Dr. Gallant is the medical director of specialty services at Southwest CARE Center.
The standard of care for initial therapy is still a combination of two nucleoside analogs ("nukes") plus a third agent. We haven't been able to get away from that approach for the last 20 years. But after multiple unsuccessful experiments with one- or two-drug regimens and "nuke-sparing" regimens, we may finally be getting closer.
For example, the combination of cabotegravir and rilpivirine [Edurant], both of which can be given as long-acting injections, looks promising in the LATTE-2 study. Even more impressive are the very preliminary data on dolutegravir [Tivicay, DTG] plus lamivudine [3TC, Epivir], which did well in a small 20-person study. It's too early to say whether this will be a game-changer because it may not work in larger trials. But if it does -- if this simple, well-tolerated two-drug regimen is as effective as standard-of-care regimens, with no resistance -- it will be hard to think of a reason not to use it.
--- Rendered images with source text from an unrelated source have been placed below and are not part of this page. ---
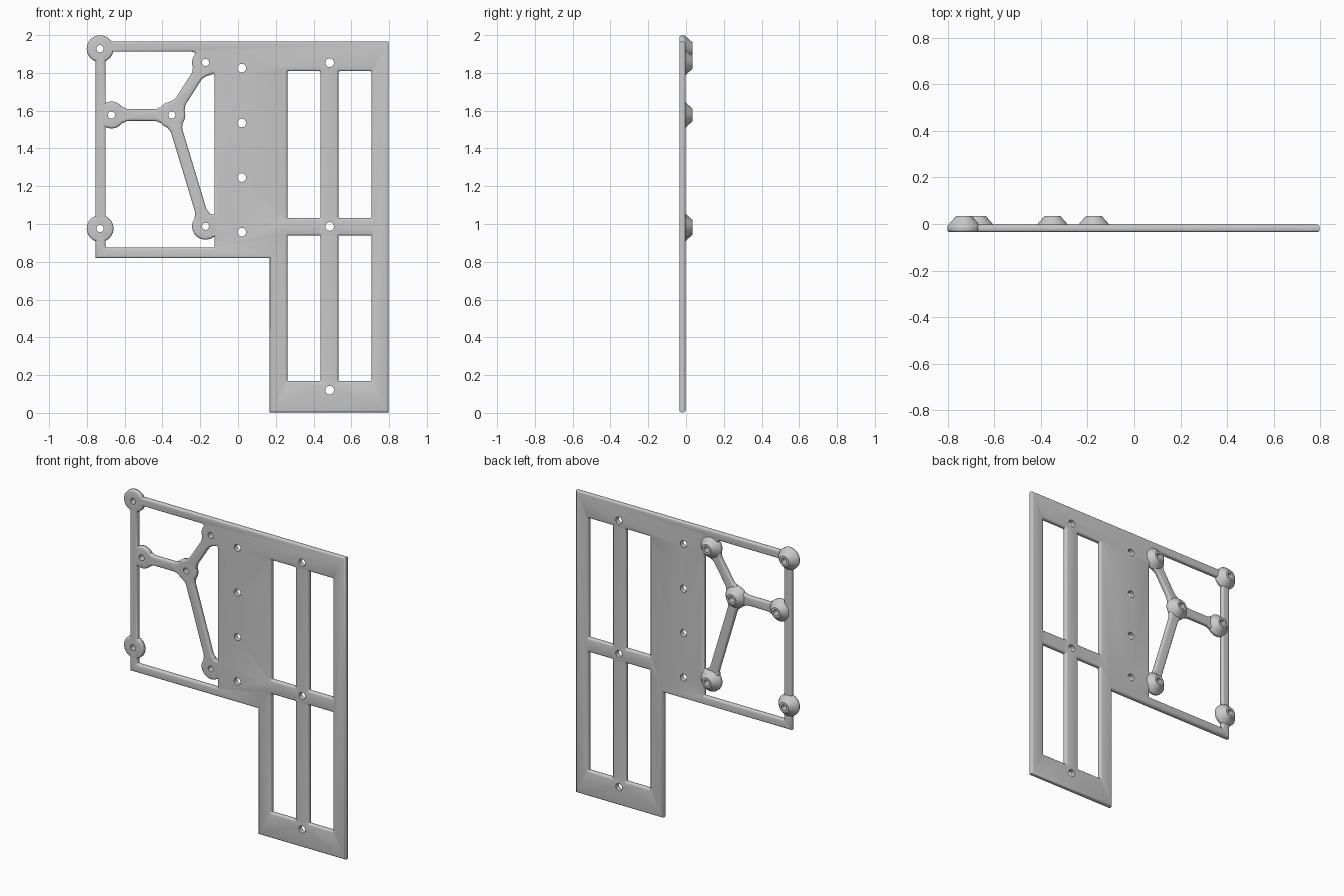
import bpy, bmesh, math
from mathutils import Vector

if "Cube" in bpy.data.objects:
    bpy.data.objects.remove(bpy.data.objects["Cube"])

FRONT, BACK = -0.035, -0.003      # plate faces
EDGE = 0.011                      # edge rounding
DISC_R = 0.071
GREY = (0.58, 0.58, 0.58, 1)

grey = bpy.data.materials.new("grey plastic")
grey.use_nodes = True
grey.diffuse_color = GREY
grey.node_tree.nodes["Principled BSDF"].inputs["Base Color"].default_value = GREY


def circle(x, z, r, n=40):
    return [(x + r * math.cos(math.tau * i / n), z + r * math.sin(math.tau * i / n)) for i in range(n)]


def rect(x0, z0, x1, z1):
    return [(x0, z0), (x1, z0), (x1, z1), (x0, z1)]


def rounded(points, r, steps=4):
    """Fillet every corner of a polygon."""
    pts, out = [Vector(p) for p in points], []
    for i, p in enumerate(pts):
        a = p + (pts[i - 1] - p).normalized() * r
        b = p + (pts[(i + 1) % len(pts)] - p).normalized() * r
        for k in range(steps + 1):
            t = k / steps
            out.append(a * (1 - t) ** 2 + p * 2 * t * (1 - t) + b * t ** 2)
    return out


def inset(points, d):
    """Move an anticlockwise outline inwards by d."""
    pts, out = [Vector(p) for p in points], []
    for i, p in enumerate(pts):
        e1 = (p - pts[i - 1]).normalized()
        e2 = (pts[(i + 1) % len(pts)] - p).normalized()
        n1, n2 = Vector((-e1.y, e1.x)), Vector((-e2.y, e2.x))
        out.append(p + (n1 + n2) * d / (1 + n1.dot(n2)))
    return out


def loft(name, layers):
    """Solid through anticlockwise outlines stacked front to back, given as (y, outline)."""
    bm = bmesh.new()
    rings = [[bm.verts.new((p[0], y, p[1])) for p in pts] for y, pts in layers]
    n = len(rings[0])
    for a, b in zip(rings, rings[1:]):
        for i in range(n):
            j = (i + 1) % n
            bm.faces.new((a[j], a[i], b[i], b[j]))
    bm.faces.new(rings[0])
    bm.faces.new(rings[-1][::-1])
    if bm.calc_volume(signed=True) < 0:
        bmesh.ops.reverse_faces(bm, faces=bm.faces)
    mesh = bpy.data.meshes.new(name)
    bm.to_mesh(mesh)
    bm.free()
    mesh.materials.append(grey)
    ob = bpy.data.objects.new(name, mesh)
    bpy.context.collection.objects.link(ob)
    return ob


def slab(name, outline, cutter=False):
    """Plate piece with rounded rims, or a cutter that leaves rounded rims."""
    arc = [(EDGE * (1 - math.cos(a)), EDGE * (1 - math.sin(a)))
           for a in (k * math.pi / 6 for k in range(4))]       # depth, inset
    prof = [(FRONT + d, i) for d, i in arc] + [(BACK - d, i) for d, i in arc[::-1]]
    if cutter:
        prof = [(y, EDGE - i) for y, i in prof]
        prof = [(FRONT - 0.01, 0)] + prof + [(BACK + 0.01, 0)]
    return loft(name, [(y, inset(outline, i)) for y, i in prof])


def combine(tool, operation):
    mod = plate.modifiers.new(operation, "BOOLEAN")
    mod.operation, mod.solver, mod.object = operation, "EXACT", tool
    bpy.context.view_layer.objects.active = plate
    bpy.ops.object.modifier_apply(modifier=mod.name)
    bpy.data.objects.remove(tool)


def bar(a, b, hw):
    """Strut between two discs, flared where it meets them."""
    a, b = Vector(a), Vector(b)
    u = (b - a).normalized()
    v = Vector((-u.y, u.x))
    length = (b - a).length
    side = [(0.03, hw + 0.01), (0.064, hw + 0.01), (0.076, hw + 0.003), (0.09, hw)]
    side += [(length - s, w) for s, w in side[::-1]]
    pts = [a + u * s - v * w for s, w in side] + [a + u * s + v * w for s, w in side[::-1]]
    return slab("strut", pts)


# Main plate
plate = slab("mounting_plate", [(-0.755, 0.82), (0.168, 0.82), (0.168, 0.003), (0.797, 0.003),
                                (0.797, 1.966), (-0.755, 1.966)])

# Openings
openings = [rect(x0, z0, x1, z1) for x0, x1 in ((0.25, 0.447), (0.52, 0.718))
            for z0, z1 in ((0.157, 0.95), (1.02, 1.82))]
openings.append([(-0.712, 0.865), (-0.114, 0.865), (-0.114, 1.797), (-0.19, 1.855),
                 (-0.225, 1.923), (-0.712, 1.923)])
for outline in openings:
    combine(slab("opening", rounded(outline, 0.018), True), "DIFFERENCE")

# Struts, link to the panel and round pads
top_left, low_left = (-0.73, 1.928), (-0.73, 0.976)
mid_left, centre = (-0.67, 1.577), (-0.35, 1.577)
top_right, low_right = (-0.172, 1.855), (-0.172, 0.988)
pads = [top_left, low_left, mid_left, centre, top_right, low_right]
for a, b in ((mid_left, centre), (centre, top_right), (centre, low_right)):
    combine(bar(a, b, 0.031), "UNION")
combine(slab("link", rect(-0.16, 0.932, -0.08, 1.05)), "UNION")
for x, z in pads:
    combine(slab("pad", circle(x, z, DISC_R)), "UNION")

# Conical standoffs on the back
for x, z in pads:
    combine(loft("standoff", [(-0.008, circle(x, z, DISC_R)), (0.035, circle(x, z, 0.033))]), "UNION")

# Screw holes
holes = [(x, z, 0.019) for x, z in pads]
holes += [(0.02, z, 0.023) for z in (0.957, 1.246, 1.535, 1.825)]
holes += [(0.485, z, 0.023) for z in (0.12, 0.987, 1.854)]
for x, z, r in holes:
    combine(loft("hole", [(-0.1, circle(x, z, r, 24)), (0.1, circle(x, z, r, 24))]), "DIFFERENCE")

# Shading
bpy.ops.object.select_all(action="DESELECT")
plate.select_set(True)
bpy.context.view_layer.objects.active = plate
bpy.ops.object.shade_smooth_by_angle(angle=math.radians(40))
Ironically, this comes at a time when our nukes are getting safer. Tenofovir alafenamide [TAF] appears to have all the advantages of tenofovir disoproxil fumarate [TDF] without the disadvantages of kidney and bone toxicity, so there's less motivation now to avoid nukes from a toxicity standpoint. But would no tenofovir be better than new-and-improved tenofovir? We'll have to wait and see.
Credit: MedPage Today via Joel Gallant.